EXERCISE REQUIREMENTS =
Every line below that has the string "isinstance" adds one to the count. Give that count by itself.

%%

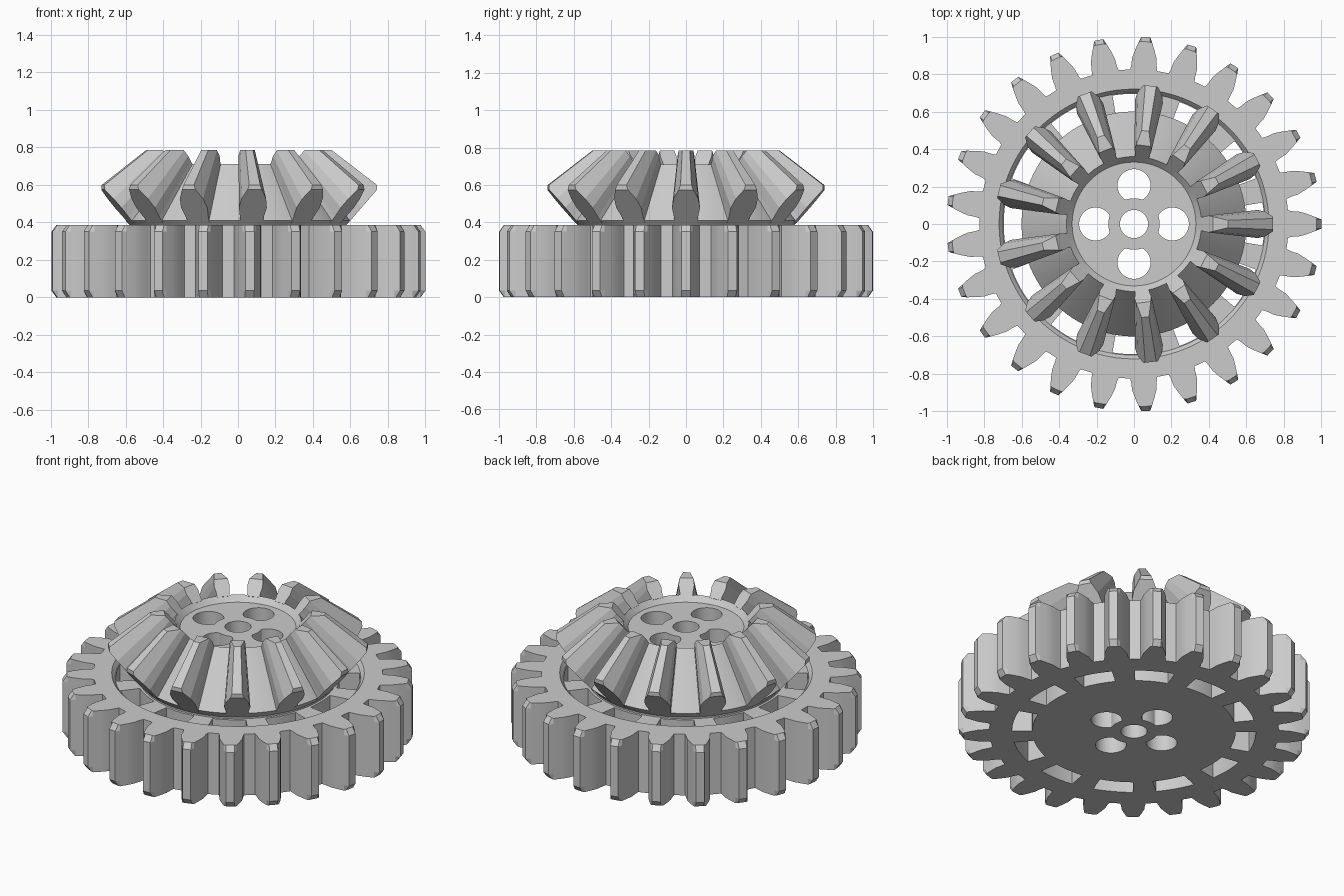
import bpy, bmesh
from math import pi, cos, sin, radians
from mathutils import Vector, Matrix

cube = bpy.data.objects.get("Cube")
if cube:
    bpy.data.objects.remove(cube)

grey = bpy.data.materials.new("light_grey")
grey.use_nodes = True
grey.diffuse_color = (0.6, 0.6, 0.6, 1)
grey.node_tree.nodes["Principled BSDF"].inputs["Base Color"].default_value = (0.6, 0.6, 0.6, 1)


def finish(bm, name):
    bmesh.ops.recalc_face_normals(bm, faces=bm.faces)
    mesh = bpy.data.meshes.new(name)
    bm.to_mesh(mesh)
    bm.free()
    mesh.materials.append(grey)
    obj = bpy.data.objects.new(name, mesh)
    bpy.context.collection.objects.link(obj)
    return obj


def select(obj):
    bpy.ops.object.select_all(action='DESELECT')
    obj.select_set(True)
    bpy.context.view_layer.objects.active = obj


def loft(bm, loops):
    """Skin equal-length loops of points and cap both ends."""
    rings = [[bm.verts.new(p) for p in loop] for loop in loops]
    n = len(rings[0])
    for a, b in zip(rings, rings[1:]):
        for i in range(n):
            j = (i + 1) % n
            bm.faces.new((a[i], a[j], b[j], b[i]))
    bm.faces.new(rings[0][::-1])
    bm.faces.new(rings[-1])


def prism(bm, outline, z0, z1):
    loft(bm, [[(x, y, z) for x, y in outline] for z in (z0, z1)])


def lathe(name, profile, closed=False, steps=96):
    bm = bmesh.new()
    vs = [bm.verts.new((r, 0, z)) for r, z in profile]
    pairs = list(zip(vs, vs[1:])) + ([(vs[-1], vs[0])] if closed else [])
    edges = [bm.edges.new(p) for p in pairs]
    bmesh.ops.spin(bm, geom=vs + edges, cent=(0, 0, 0), axis=(0, 0, 1),
                   angle=2 * pi, steps=steps, use_duplicate=False)
    bmesh.ops.remove_doubles(bm, verts=bm.verts, dist=1e-5)
    return finish(bm, name)


def cut(obj, cutter):
    cutter.hide_render = True
    mod = obj.modifiers.new("cut", 'BOOLEAN')
    mod.operation = 'DIFFERENCE'
    mod.solver = 'EXACT'
    mod.object = cutter
    select(obj)
    bpy.ops.object.modifier_apply(modifier=mod.name)


def polar(r, a):
    return r * cos(a), r * sin(a)


# Spur gear: 25 teeth, tips chamfered at both ends
SPUR_TEETH, HEIGHT = 25, 0.385
flank = [(0.825, 0.088), (0.85, 0.08), (0.89, 0.073), (0.93, 0.056), (0.972, 0.037), (1.0, 0.024)]
tooth = [(r, -a) for r, a in flank] + [(r, a) for r, a in reversed(flank)]
outline = [(r, a + k * 2 * pi / SPUR_TEETH) for k in range(SPUR_TEETH) for r, a in tooth]
bm = bmesh.new()
loft(bm, [[(*polar(min(r, limit), a), z) for r, a in outline]
          for z, limit in ((0, 0.975), (0.035, 1), (HEIGHT - 0.035, 1), (HEIGHT, 0.975))])
spur_gear = finish(bm, "spur_gear")

# Bevel gear core: root cone with a shallow dished top
bevel_core = lathe("bevel_core", [(0, 0.3), (0.55, 0.3), (0.565, 0.37), (0.6, 0.41),
                                  (0.36, 0.71), (0.33, 0.676), (0, 0.676)])

# Shallow ring recess in the top of the spur gear
recess = lathe("recess_cutter", [(0.565, 0.36), (0.70, 0.36), (0.732, 0.40), (0.565, 0.40)], True)

# Twelve windows that leave spokes between rim and hub
bm = bmesh.new()
for k in range(12):
    angles = [radians(30 * k - 9.5 + 19 * i / 6) for i in range(7)]
    prism(bm, [polar(0.695, a) for a in angles] + [polar(0.58, a) for a in reversed(angles)], -0.1, 0.375)
windows = finish(bm, "window_cutter")

# Axle bore and four holes that wrap around its collar
bm = bmesh.new()
turn = [2 * pi * i / 64 for i in range(64)]
prism(bm, [polar(0.075, a) for a in turn], -0.1, 1)
for k in range(4):
    hole = [Vector((0.205 + 0.088 * cos(a), 0.088 * sin(a))) for a in turn]
    hole = [p.normalized() * max(p.length, 0.137) for p in hole]
    spin = Matrix.Rotation(k * pi / 2, 2)
    prism(bm, [tuple(spin @ p) for p in hole], -0.1, 1)
bores = finish(bm, "bore_cutter")

cut(spur_gear, recess)
cut(spur_gear, windows)
cut(spur_gear, bores)
cut(bevel_core, bores)
for cutter in (recess, windows, bores):
    bpy.data.objects.remove(cutter)
for obj in (spur_gear, bevel_core):
    select(obj)
    bpy.ops.object.shade_smooth_by_angle(angle=radians(15))

# Bevel teeth: end section scaled towards the cone apex, then trimmed
BEVEL_TEETH = 13
apex = Vector((0, 0, 1.17))
root, tip = Vector((0.6, 0, 0.41)), Vector((0.755, 0, 0.589))
half = [(-0.08, 0.06), (0.1, 0.064), (0.38, 0.075), (0.65, 0.066), (1, 0.03)]
section = [root.lerp(tip, t) + Vector((0, w, 0)) for t, w in half]
section += [Vector((p.x, -p.y, p.z)) for p in reversed(section)]
bm = bmesh.new()
loft(bm, [section, [apex.lerp(p, 0.6) for p in section]])
for co, no in (((0, 0, 0.785), (0, 0, 1)), ((0.742, 0, 0), (1, 0, 0))):
    res = bmesh.ops.bisect_plane(bm, geom=bm.verts[:] + bm.edges[:] + bm.faces[:],
                                 plane_co=co, plane_no=no, clear_outer=True)
    rim = [e for e in res["geom_cut"] if isinstance(e, bmesh.types.BMEdge)]
    bmesh.ops.holes_fill(bm, edges=rim, sides=0)
first = bm.verts[:] + bm.edges[:] + bm.faces[:]
for k in range(1, BEVEL_TEETH):
    copy = bmesh.ops.duplicate(bm, geom=first)["geom"]
    bmesh.ops.rotate(bm, verts=[v for v in copy if isinstance(v, bmesh.types.BMVert)],
                     cent=(0, 0, 0), matrix=Matrix.Rotation(2 * pi * k / BEVEL_TEETH, 3, 'Z'))
finish(bm, "bevel_teeth")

%%

RESULT BELOW =
2